This study explored the formal and informal resources students enrolled in a basic communication course use to gather information and receive feedback about their course experience, including presentations and work in the class. To do so, an online survey was completed by 393 students at three universities. The data were analyzed thematically using an iterative process facilitated through NVivo coding software. This process not only allowed for a descriptive summary of the students’ responses and the creation of a typology of resources, but also revealed four emergent themes related to student motivations to seek out and use sources of information/feedback: (1) the level of availability (2) the value of personalized feedback, (3) the perceived authority, and (4) need for of examples. Taken together, these findings inform practical implications about information literacy, availability of vetted examples, and family/friend involvement, all of which are important for basic course administrators and instructors to consider in order to support student success and learning in the basic communication course classroom.
Measuring Essential Learning Outcomes for Public Speaking
This manuscript compiles dozens of measurement resources, aligned by outcome, and also identifies areas where future assessment measures development is needed.
Basic Course Directors (BCDs) are typically expected to assess course learning outcomes, but few formal guidelines and resources exist for new BCDs. As one part of a larger multi-methodological assessment tool development project, this manuscript maps existing quantitative measures onto the six essential competencies and associated learning outcomes established by the Social Science Research Council Panel on Public Speaking. This manuscript compiles dozens of measurement resources, aligned by outcome, and also identifies areas where future assessment measures development is needed. While there are many measures available for evaluating outcomes related to creating messages, critically analyzing messages, and demonstrating self-efficacy, there are measurement gaps for outcomes related to communication ethics, embracing difference, and influencing public discourse.
Exploring the role of communication in the aging in place experience: A quasi-ethnographic account of a local community
A quasi-ethnographic study of a local neighborhood completed using communication infrastructure theory (CIT).
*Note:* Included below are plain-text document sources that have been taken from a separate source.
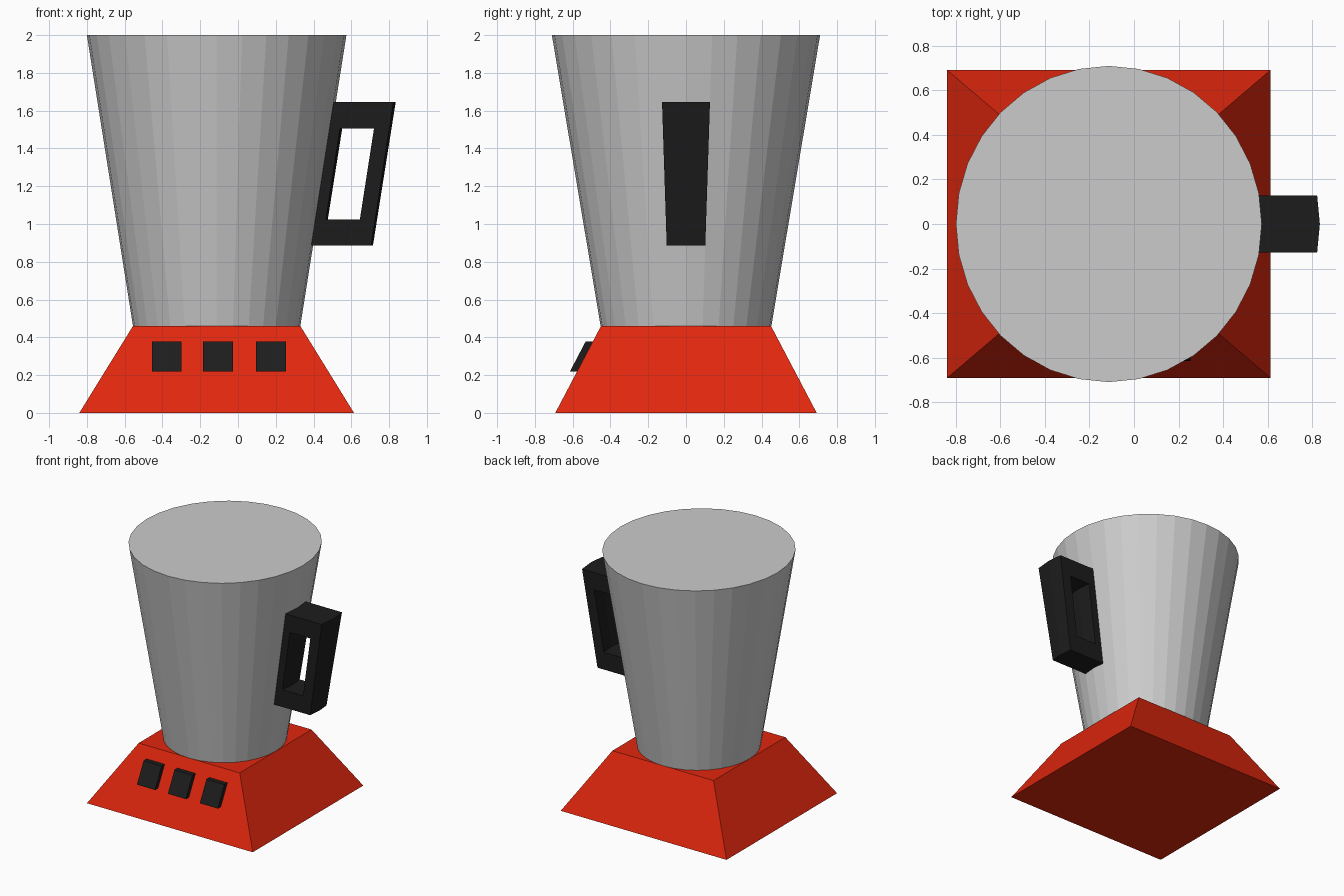
import bpy, bmesh
from math import sin, cos, pi

if "Cube" in bpy.data.objects:
    bpy.data.objects.remove(bpy.data.objects["Cube"])

CX = -0.113                 # body axis
Z0, Z1 = 0.46, 2.0          # jug bottom and top
SIDES = 32


def material(name, rgb):
    m = bpy.data.materials.new(name)
    m.diffuse_color = (*rgb, 1)
    m.use_nodes = True
    m.node_tree.nodes["Principled BSDF"].inputs["Base Color"].default_value = m.diffuse_color
    return m


def make(name, verts, faces, mat=None):
    mesh = bpy.data.meshes.new(name)
    mesh.from_pydata(verts, [], faces)
    bm = bmesh.new()
    bm.from_mesh(mesh)
    bmesh.ops.recalc_face_normals(bm, faces=bm.faces)
    bm.to_mesh(mesh)
    bm.free()
    obj = bpy.data.objects.new(name, mesh)
    bpy.context.collection.objects.link(obj)
    if mat:
        mesh.materials.append(mat)
    return obj


def loft(name, rings, mat=None):
    """Closed solid joining equal-length rings of points."""
    n = len(rings[0])
    verts = [p for ring in rings for p in ring]
    faces = [tuple(range(n)), tuple(range(len(verts) - n, len(verts)))]
    for r in range(len(rings) - 1):
        for i in range(n):
            j = (i + 1) % n
            faces.append((r*n + i, r*n + j, r*n + n + j, r*n + n + i))
    return make(name, verts, faces, mat)


def rect(hx, hy, z):
    return [(CX + sx*hx, sy*hy, z) for sx, sy in ((-1, -1), (1, -1), (1, 1), (-1, 1))]


def jug_point(a, z, out=0.0):
    """Point on the slightly oval jug wall, pushed out along x."""
    t = (z - Z0) / (Z1 - Z0)
    return (CX + (0.443 + 0.244*t)*cos(a) + out, (0.452 + 0.258*t)*sin(a), z)


red = material("red", (0.75, 0.02, 0.004))
black = material("black", (0.012, 0.012, 0.012))

# Tapered motor base
loft("base", [rect(0.727, 0.692, 0), rect(0.443, 0.45, Z0)], red)

# Flared jug
loft("jug", [[jug_point(2*pi*i/SIDES, z) for i in range(SIDES)] for z in (Z0, Z1)])

# Handle: frame following two facets of the jug wall
outer = [(-0.01, 0.885), (0.317, 0.885), (0.317, 1.645), (-0.01, 1.645)]
hole = [(0.056, 1.025), (0.236, 1.025), (0.236, 1.505), (0.056, 1.505)]
step = 2*pi/SIDES
verts = [jug_point(a, z, out) for a in (-step, 0, step) for out, z in outer + hole]
faces = []
for i in range(4):
    j = (i + 1) % 4
    for c in (0, 16):
        faces.append((c + i, c + j, c + 4 + j, c + 4 + i))
    for c in (0, 8):
        for k in (0, 4):
            faces.append((c + k + i, c + k + j, c + 8 + k + j, c + 8 + k + i))
make("handle", verts, faces, black)


# Buttons lying on the sloping front of the base
def front_y(z):
    return -0.692 + 0.242*z/Z0


for n, x in enumerate((-0.377, -0.106, 0.174), 1):
    rings = [[(x + sx*0.079, front_y(z) - d, z)
              for sx, z in ((-1, 0.22), (1, 0.22), (1, 0.378), (-1, 0.378))]
             for d in (-0.02, 0.038)]
    loft(f"button_{n}", rings, black)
Aging in place (AIP), or older adults' ability to remain in their homes and communities as they age, is an important social issue given the growing aging population. Communication is a central component of this process, yet little is known about how communicative resources are used by residents to co-construct community as they age. In order to address this topic, a quasi-ethnographic study of a local neighborhood was completed using communication infrastructure theory (CIT). Three themes emerged from the data: (1) shifting communication infrastructure, (2) shifting identities, and (3) shifting priorities of the community and its members. These findings inform theoretical and practical implications related to the built environment and organizational-resident communication that facilitates the AIP experience.